> THE DATA:

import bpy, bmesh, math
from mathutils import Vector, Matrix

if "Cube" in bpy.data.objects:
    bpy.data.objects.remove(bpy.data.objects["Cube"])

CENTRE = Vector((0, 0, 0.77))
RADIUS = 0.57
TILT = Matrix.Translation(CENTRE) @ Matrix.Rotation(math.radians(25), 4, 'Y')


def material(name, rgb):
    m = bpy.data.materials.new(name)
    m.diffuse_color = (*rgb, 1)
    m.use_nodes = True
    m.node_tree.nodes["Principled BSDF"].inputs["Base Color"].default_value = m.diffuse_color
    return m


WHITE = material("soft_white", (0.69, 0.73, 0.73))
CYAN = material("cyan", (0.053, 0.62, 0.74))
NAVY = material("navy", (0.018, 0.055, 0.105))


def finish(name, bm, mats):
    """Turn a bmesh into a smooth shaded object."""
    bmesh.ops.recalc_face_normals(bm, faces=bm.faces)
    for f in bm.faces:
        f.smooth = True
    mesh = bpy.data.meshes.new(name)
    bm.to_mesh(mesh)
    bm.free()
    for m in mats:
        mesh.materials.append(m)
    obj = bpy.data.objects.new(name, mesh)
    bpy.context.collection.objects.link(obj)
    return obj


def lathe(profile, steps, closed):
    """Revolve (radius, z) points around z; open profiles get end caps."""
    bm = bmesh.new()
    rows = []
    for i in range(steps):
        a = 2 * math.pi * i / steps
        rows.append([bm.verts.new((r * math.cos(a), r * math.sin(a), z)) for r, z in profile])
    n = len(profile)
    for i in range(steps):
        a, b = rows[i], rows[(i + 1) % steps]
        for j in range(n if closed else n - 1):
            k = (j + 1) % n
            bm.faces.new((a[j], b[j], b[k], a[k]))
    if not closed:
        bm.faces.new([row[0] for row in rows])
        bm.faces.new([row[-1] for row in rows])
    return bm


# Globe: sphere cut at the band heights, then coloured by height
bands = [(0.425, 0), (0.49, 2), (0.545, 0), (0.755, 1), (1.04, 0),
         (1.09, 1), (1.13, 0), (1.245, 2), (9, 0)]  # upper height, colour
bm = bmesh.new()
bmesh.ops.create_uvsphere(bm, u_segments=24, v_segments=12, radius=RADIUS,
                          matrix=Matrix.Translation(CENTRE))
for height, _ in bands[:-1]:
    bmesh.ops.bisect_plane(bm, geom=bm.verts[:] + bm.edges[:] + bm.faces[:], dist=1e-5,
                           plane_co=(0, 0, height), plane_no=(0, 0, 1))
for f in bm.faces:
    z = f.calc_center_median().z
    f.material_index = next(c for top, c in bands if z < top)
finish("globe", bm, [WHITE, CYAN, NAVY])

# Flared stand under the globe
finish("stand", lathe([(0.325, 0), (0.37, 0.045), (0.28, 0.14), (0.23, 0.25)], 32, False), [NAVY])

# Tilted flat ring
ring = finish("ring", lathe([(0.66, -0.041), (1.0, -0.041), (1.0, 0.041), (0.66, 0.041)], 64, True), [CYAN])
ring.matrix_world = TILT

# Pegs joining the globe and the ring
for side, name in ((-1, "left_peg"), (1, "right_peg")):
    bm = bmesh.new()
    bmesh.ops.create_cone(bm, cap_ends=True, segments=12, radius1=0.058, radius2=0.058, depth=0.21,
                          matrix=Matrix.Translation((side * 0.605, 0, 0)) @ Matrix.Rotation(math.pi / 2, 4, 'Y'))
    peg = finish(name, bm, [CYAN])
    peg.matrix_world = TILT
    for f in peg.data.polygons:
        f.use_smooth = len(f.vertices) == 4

> WHAT YOU SHOULD DO:
Retype the line containing "peg = finish(name, bm, [CYAN])" and each line after it through the end of the listing, exactly, leaving out everything else.

> ANSWER TO THIS TASK:
    peg = finish(name, bm, [CYAN])
    peg.matrix_world = TILT
    for f in peg.data.polygons:
        f.use_smooth = len(f.vertices) == 4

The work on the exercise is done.